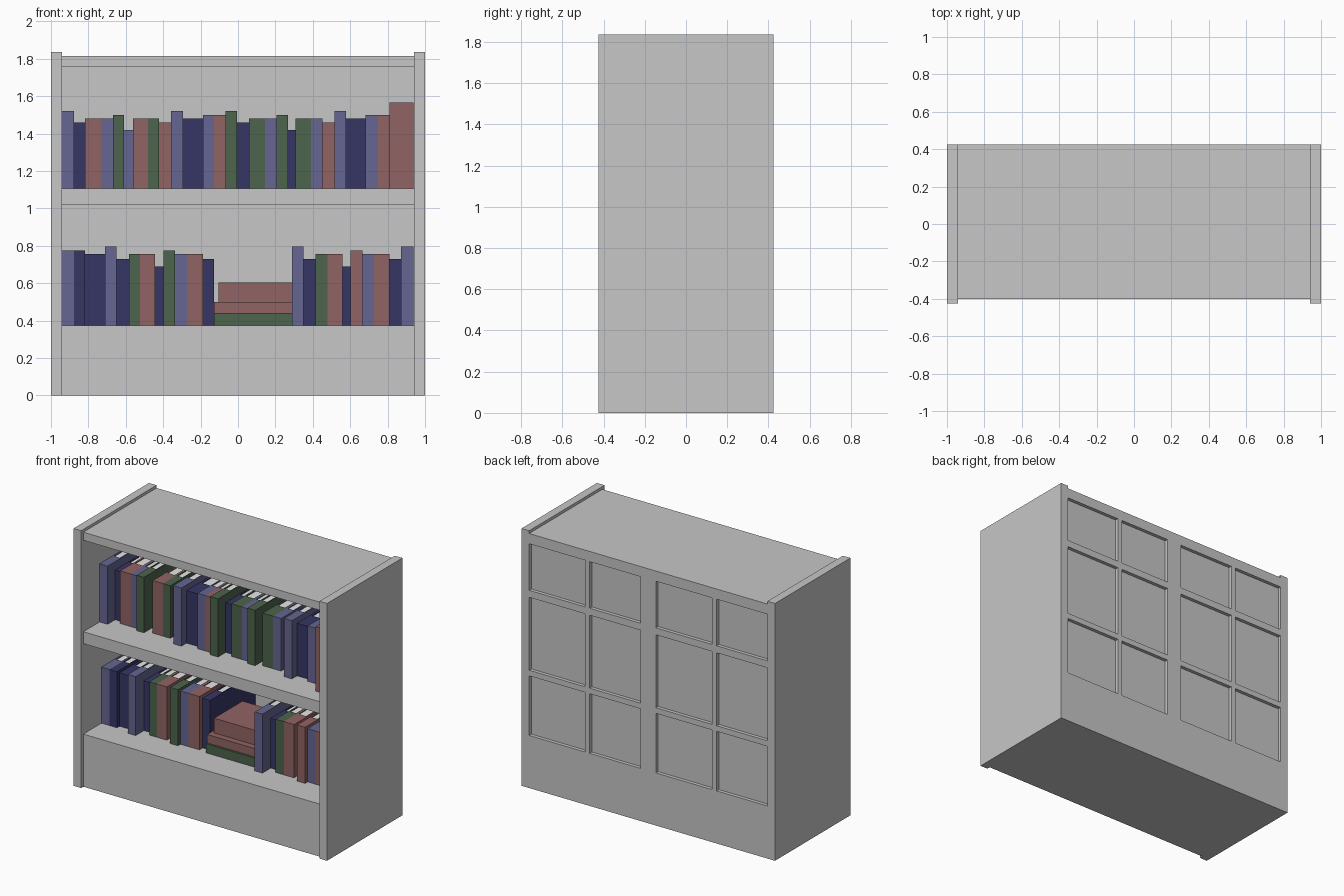
import bpy, bmesh
from mathutils import Matrix, Vector

cube = bpy.data.objects.get("Cube")
if cube:
    bpy.data.objects.remove(cube, do_unlink=True)


def material(name, srgb):
    col = [(c / 255 / 12.92 if c < 11 else ((c / 255 + 0.055) / 1.055) ** 2.4) for c in srgb] + [1]
    m = bpy.data.materials.new(name)
    m.use_nodes = True
    m.diffuse_color = col
    m.node_tree.nodes["Principled BSDF"].inputs["Base Color"].default_value = col
    return m


GREY = material("grey paint", (199, 199, 199))
PAGE = material("page white", (240, 240, 240))
COVERS = {
    "P": material("dusty violet", (102, 102, 146)),
    "N": material("navy", (54, 54, 102)),
    "R": material("dull red", (145, 99, 99)),
    "G": material("dark green", (77, 99, 77)),
}


def build(name, boxes, mats):
    """Make one object from boxes given as (x0, x1, y0, y1, z0, z1, material index)."""
    bm = bmesh.new()
    for x0, x1, y0, y1, z0, z1, mi in boxes:
        mat = Matrix.Translation(Vector((x0 + x1, y0 + y1, z0 + z1)) / 2) @ \
            Matrix.Diagonal((x1 - x0, y1 - y0, z1 - z0, 1))
        verts = bmesh.ops.create_cube(bm, size=1, matrix=mat)["verts"]
        for f in {f for v in verts for f in v.link_faces}:
            f.material_index = mi
    me = bpy.data.meshes.new(name)
    bm.to_mesh(me)
    bm.free()
    for m in mats:
        me.materials.append(m)
    ob = bpy.data.objects.new(name, me)
    bpy.context.collection.objects.link(ob)
    return ob


# Carcass
FRONT, BACK, INNER = -0.40, 0.425, 0.38
for side, s in (("left", 1), ("right", -1)):
    x0, x1 = sorted((s * 0.94, s * 1.0))
    build(side + "_side", [(x0, x1, -0.425, BACK, 0, 1.835, 0)], [GREY])
build("base", [(-0.94, 0.94, FRONT, BACK, 0, 0.375, 0)], [GREY])
build("middle_shelf", [(-0.94, 0.94, FRONT, INNER, 1.02, 1.105, 0)], [GREY])
build("top_board", [(-0.94, 0.94, FRONT, BACK, 1.757, 1.815, 0)], [GREY])
build("back_panel", [(-0.94, 0.94, INNER, 0.40, 0.375, 1.757, 0)], [GREY])

# Raised lattice on the back
stiles = [(-0.54, -0.504), (-0.06, 0.06), (0.462, 0.498)]
rails = [(0.80, 0.84), (1.36, 1.41), (1.742, 1.757)]
lattice = [(a, b, 0.40, BACK, 0.375, 1.757, 0) for a, b in stiles]
edges = [-0.94] + [e for st in stiles for e in st] + [0.94]
for a, b in zip(edges[::2], edges[1::2]):
    lattice += [(a, b, 0.40, BACK, z0, z1, 0) for z0, z1 in rails]
build("back_lattice", lattice, [GREY])


# Upright books: spine, two boards and a page block
def book(name, x0, x1, z0, z1, colour):
    y0 = INNER - 1.44 * (z1 - z0)
    ys = y0 + 0.15
    t = 0.14 * (x1 - x0)
    build(name, [(x0, x1, y0, ys, z0, z1, 0),
                 (x0, x0 + t, ys, INNER - 0.002, z0, z1, 0),
                 (x1 - t, x1, ys, INNER - 0.002, z0, z1, 0),
                 (x0 + t, x1 - t, ys, INNER - 0.012, z0, z1 - 0.006, 1)],
          [COVERS[colour], PAGE])


def row(name, z0, xs, tops, colours):
    for i, (a, b, top, c) in enumerate(zip(xs, xs[1:], tops, colours)):
        book(f"{name}_book_{i + 1}", a, b, z0, top, c)


row("upper", 1.105,
    [-.94, -.877, -.818, -.733, -.668, -.61, -.561, -.481, -.422, -.358, -.294, -.187, -.128, -.067,
     -.005, .059, .144, .206, .267, .307, .39, .452, .516, .578, .682, .749, .81, .938],
    [1.52, 1.46, 1.48, 1.48, 1.50, 1.42, 1.48, 1.48, 1.46, 1.52, 1.48, 1.50, 1.50, 1.52,
     1.46, 1.48, 1.48, 1.50, 1.42, 1.48, 1.48, 1.46, 1.52, 1.48, 1.50, 1.50, 1.565],
    "PNRPGPRGRPNPRGNGPGNGPRPNPRR")
row("lower_right", 0.375,
    [-.94, -.877, -.818, -.711, -.65, -.583, -.524, -.444, -.398, -.337, -.273, -.187, -.128],
    [.775, .775, .755, .795, .73, .755, .755, .69, .775, .755, .755, .73],
    "PNNPNGRNGPRN")
row("lower_left", 0.375,
    [.289, .35, .414, .479, .559, .602, .666, .727, .81, .872, .938],
    [.795, .73, .755, .755, .69, .775, .755, .755, .73, .795],
    "PNGRNRPRNP")


# Books lying flat in the gap
def flat_book(name, x0, x1, y0, y1, z0, z1, colour):
    t = 0.15 * (z1 - z0)
    build(name, [(x0, x1, y0, y0 + 0.04, z0, z1, 0),
                 (x0, x0 + 0.02, y0 + 0.04, y1, z0, z1, 0),
                 (x0 + 0.02, x1, y0 + 0.04, y1, z0, z0 + t, 0),
                 (x0 + 0.02, x1, y0 + 0.04, y1, z1 - t, z1, 0),
                 (x0 + 0.02, x1 - 0.01, y0 + 0.04, y1 - 0.01, z0 + t, z1 - t, 1)],
          [COVERS[colour], PAGE])


flat_book("flat_bottom_book", -.128, .288, -.18, .26, .375, .44, "G")
flat_book("flat_middle_book", -.128, .288, -.165, .24, .44, .50, "R")
flat_book("flat_top_book", -.105, .288, -.12, .20, .50, .605, "R")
————————
> _Work instructions_
Each line with the string "name" counts once; report how many such lines the material has, as a bare number.

> _Written answer_
11